“L’Art Arabe Gallery and Country Bake are committed to celebrating and welcoming diverse communities. We look forward to further SASL engagements where Deaf people can be seen and engaged with,” says Shehnaz Desai, director of L’Art Arabe Gallery.
Audiologist at Fulton School for the Deaf, Faatima Nakhooda Vanker shared insights into her work at the SASL engagement. “National Month of the Deaf is here and this year’s theme is “Celebrating Thriving Deaf Communities”. Deaf communities within South Africa have been flourishing and ‘thriving’, and in September we should celebrate them by acknowledging that they have their own communities, cultures and language. Do your part by learning some sign language in order to communicate with a Deaf person,” she says.
ArtSigns Visual envisages a series of SASL workshops with Deaf and hearing facilitators. Participants can look forward to interacting with Deaf poet and SASL educator, Zohra Moosa. She writes:
‘When you are frustrated
You sometimes feel depressed!
When you struggle
Life seems imperfect
When you are unsuccessful
Your heart feels riddled
When prejudices ignite discrimination
You feel alone
I am a Deaf woman!
I feel the same too
Can we unite?
You a hearing person
Me a deaf person’
Moosa shares a poem highlighting the determination of Deaf women:
For years the Deaf woman has been crying

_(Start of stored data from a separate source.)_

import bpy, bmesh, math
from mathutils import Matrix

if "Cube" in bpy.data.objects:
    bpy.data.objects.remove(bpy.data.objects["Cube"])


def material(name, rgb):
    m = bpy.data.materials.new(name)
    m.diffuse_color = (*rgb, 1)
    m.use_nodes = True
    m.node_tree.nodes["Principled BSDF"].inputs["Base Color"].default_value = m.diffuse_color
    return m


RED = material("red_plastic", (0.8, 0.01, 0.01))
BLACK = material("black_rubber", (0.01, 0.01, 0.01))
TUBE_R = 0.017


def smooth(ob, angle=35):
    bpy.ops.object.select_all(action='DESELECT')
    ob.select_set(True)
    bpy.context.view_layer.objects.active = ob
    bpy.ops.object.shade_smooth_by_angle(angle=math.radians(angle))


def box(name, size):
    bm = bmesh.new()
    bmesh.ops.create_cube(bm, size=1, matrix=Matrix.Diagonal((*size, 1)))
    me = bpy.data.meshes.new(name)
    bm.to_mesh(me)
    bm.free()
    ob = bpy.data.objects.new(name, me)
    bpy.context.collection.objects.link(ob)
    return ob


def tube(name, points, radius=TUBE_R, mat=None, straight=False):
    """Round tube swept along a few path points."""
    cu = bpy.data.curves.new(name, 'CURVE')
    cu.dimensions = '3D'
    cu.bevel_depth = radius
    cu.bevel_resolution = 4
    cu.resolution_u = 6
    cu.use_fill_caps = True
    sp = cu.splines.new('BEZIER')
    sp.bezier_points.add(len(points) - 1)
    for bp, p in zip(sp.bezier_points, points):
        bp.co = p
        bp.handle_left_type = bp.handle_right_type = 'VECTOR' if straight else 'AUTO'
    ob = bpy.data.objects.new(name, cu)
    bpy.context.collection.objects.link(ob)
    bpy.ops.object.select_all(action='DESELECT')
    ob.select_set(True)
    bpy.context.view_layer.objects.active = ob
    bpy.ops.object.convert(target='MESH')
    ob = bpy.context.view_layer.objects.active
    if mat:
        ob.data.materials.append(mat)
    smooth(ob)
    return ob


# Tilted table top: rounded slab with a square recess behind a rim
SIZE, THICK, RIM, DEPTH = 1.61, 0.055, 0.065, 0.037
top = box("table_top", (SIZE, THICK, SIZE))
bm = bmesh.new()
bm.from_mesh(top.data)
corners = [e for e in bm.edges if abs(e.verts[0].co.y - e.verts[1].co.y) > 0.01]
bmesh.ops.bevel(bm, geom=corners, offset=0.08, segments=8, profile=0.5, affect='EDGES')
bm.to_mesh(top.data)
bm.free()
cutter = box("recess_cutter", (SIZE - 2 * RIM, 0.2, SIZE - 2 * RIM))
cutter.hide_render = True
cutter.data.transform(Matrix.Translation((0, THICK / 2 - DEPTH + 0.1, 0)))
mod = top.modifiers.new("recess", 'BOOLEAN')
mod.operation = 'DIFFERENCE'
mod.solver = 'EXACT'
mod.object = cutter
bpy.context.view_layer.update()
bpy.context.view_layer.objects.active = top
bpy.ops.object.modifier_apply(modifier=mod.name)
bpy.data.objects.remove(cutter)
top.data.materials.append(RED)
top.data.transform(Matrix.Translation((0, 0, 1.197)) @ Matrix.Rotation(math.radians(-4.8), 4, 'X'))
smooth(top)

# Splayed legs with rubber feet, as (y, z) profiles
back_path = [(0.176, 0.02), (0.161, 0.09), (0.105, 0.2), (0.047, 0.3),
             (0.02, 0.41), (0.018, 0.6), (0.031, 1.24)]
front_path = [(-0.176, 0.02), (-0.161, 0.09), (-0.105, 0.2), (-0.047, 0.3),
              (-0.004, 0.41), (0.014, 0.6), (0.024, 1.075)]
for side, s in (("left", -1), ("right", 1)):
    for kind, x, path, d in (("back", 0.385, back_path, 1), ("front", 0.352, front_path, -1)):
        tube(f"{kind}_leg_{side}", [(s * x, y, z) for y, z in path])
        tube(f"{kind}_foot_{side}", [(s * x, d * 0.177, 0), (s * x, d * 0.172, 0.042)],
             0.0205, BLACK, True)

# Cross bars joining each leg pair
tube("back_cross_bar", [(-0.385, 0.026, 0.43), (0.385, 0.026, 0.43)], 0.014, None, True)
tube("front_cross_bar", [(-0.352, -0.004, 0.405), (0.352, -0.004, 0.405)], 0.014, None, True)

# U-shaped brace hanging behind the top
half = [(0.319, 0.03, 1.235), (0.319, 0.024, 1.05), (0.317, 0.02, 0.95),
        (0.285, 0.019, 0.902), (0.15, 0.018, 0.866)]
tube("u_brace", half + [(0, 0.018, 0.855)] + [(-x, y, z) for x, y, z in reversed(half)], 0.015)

with her inner tears!
The Deaf woman endures years of deception and rejection
in every place!
Yet her will power of refusing to be silenced
or to be silent makes her over-look discrimination!
The Deaf woman harbours a lot of anguishes
that stings on her bruised soul!
Yet her divine love fights to keep her whole!
Her strength of faith allows her to stand strong
to carry her heavy burden all along!
In spite of all the hardship and pain she endures
her inner voice that calls out the Mightiest Almighty
to sustain her from grief!
The Deaf woman has the power to explain
the endurance of painful pain!
She hides inside
where injustice and prejudice reside!
Still the Deaf woman’s soul struggles to rise high!
She is a haggard true heroine of an unpleasant strife
where she is surrounded by people who hamper her silent life!
The Deaf woman’s faith continues to rise
that sparkles from her melancholic sorrowful eyes!
Deaf Poet of South Africa
For more information about Deaf Awareness Month and related activities, visit the following Facebook pages: DeafSA, KwaZulu-Natal Blind and Deaf Society, and ArtSigns Visual.